Which is better - 3LCD vs. DLP projectors?
Although recent advancements in 3LCD technology mean considerably improved image quality, DLP projectors typically produce deeper blacks than 3LCD projectors. They also offer superior color uniformity and produce sharper imagery with their higher pixel fill-factor.
3LCD projection technology is still an extremely cost-effective option for customers looking for a reliable, long-life projector that produces bright visuals and accurate colors.
How long does a DLP projector last?
An RGB pure laser 3DLP projector can run at maximum brightness for 25,000 hours before reaching 50% brightness. Laser phosphor DLP projectors can run for 20,000 hours before reaching 50% brightness. Running a DLP projector in eco-mode will increase the lifespan of the projector’s light source.
Are DLP projectors brighter than other projectors?
3DLP projectors achieve the highest brightness levels possible in projection.
How does a DLP projector work?

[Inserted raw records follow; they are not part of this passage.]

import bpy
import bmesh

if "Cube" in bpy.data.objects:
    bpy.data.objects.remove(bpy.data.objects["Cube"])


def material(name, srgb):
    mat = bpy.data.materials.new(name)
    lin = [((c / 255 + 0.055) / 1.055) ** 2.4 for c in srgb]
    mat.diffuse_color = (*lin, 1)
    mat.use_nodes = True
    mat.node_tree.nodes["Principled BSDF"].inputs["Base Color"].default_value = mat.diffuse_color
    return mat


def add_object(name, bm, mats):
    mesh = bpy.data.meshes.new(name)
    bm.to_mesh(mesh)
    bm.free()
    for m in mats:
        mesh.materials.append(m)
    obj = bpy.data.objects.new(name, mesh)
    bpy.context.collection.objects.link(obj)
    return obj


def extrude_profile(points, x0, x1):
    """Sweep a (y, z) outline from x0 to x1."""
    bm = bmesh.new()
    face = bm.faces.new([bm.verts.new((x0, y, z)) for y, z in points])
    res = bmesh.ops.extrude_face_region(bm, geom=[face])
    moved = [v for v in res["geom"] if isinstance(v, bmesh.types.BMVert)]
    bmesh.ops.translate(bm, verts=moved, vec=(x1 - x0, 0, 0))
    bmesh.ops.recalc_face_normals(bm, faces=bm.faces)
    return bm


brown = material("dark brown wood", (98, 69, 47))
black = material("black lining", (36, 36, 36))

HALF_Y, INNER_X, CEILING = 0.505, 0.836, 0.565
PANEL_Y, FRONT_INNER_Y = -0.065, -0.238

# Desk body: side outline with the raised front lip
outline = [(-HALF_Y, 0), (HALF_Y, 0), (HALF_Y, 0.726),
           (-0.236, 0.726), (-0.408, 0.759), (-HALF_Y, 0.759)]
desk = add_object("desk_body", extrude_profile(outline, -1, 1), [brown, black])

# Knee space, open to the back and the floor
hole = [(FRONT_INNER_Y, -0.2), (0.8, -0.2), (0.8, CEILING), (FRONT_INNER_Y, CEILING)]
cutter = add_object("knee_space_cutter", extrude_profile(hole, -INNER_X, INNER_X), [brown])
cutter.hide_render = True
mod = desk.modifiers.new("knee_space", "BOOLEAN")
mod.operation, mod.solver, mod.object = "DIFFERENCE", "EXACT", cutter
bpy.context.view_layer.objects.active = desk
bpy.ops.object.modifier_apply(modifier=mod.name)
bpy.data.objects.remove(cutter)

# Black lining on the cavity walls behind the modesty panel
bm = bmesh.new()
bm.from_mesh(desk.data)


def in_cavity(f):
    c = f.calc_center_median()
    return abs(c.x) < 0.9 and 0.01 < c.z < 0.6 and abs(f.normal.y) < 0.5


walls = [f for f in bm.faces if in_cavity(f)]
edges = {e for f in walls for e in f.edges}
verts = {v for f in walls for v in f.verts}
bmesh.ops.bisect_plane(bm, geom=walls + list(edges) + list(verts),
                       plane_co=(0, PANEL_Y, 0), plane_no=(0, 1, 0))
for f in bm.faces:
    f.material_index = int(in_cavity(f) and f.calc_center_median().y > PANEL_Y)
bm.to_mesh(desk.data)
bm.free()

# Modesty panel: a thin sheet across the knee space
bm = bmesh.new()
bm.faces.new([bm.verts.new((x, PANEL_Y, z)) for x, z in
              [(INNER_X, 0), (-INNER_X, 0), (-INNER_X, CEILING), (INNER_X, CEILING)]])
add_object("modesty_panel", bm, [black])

A DLP® (Digital Light Processing) projector uses DLP chips called DMDs (Digital Micromirror Devices) with millions of microscopic reflection mirrors, one for each pixel in an image.
A laser projector uses one DLP chip (1DLP) or three DLP chips for each primary color of light — red, green, and blue (3DLP), with a rapidly spinning color wheel between the chip(s) and a light source to produce an image. This can also be achieved electronically with LEDs or RGB pure laser as the light source.
A DLP projector with Full HD resolution (1920 pixels wide x 1080 pixels high) would use either one or three DMD chips (1DLP or 3DLP) made up of 1,080 rows of mirrors, with each row containing 1,920 microscopic mirrors. At the other end of the spectrum, a native 4K DLP projector (4096 x 2160 pixels) uses 4,096 rows of mirrors with 2,160 microscopic mirrors.
What is the difference between 3-chip DLP and 1-chip DLP?
A 1DLP® laser projector uses one DLP chip (or DMD) and places a rapidly spinning color wheel between the chip and a light source to produce an image. This can also be achieved electronically with LEDs or RGB pure laser as the light source. 3DLP® projectors use one DMD for each primary color of light — red, green, and blue — which are optically converged to produce a single, full-color image.
Newer 1DLP projectors are edging closer to 3DLP performance as their brightness capabilities increase, 4K UHD resolution becomes more common, and contrast levels and color reproduction improve.
When you see massive projections on the side of a building, or large-scale immersive experiences and live events, this is most likely 3DLP projection in action. With 3DLP, you also typically have higher frame rate options than 1DLP for superior dynamic image quality. When it comes to brightness, hue, and saturation, 3DLP projectors are the best in the industry.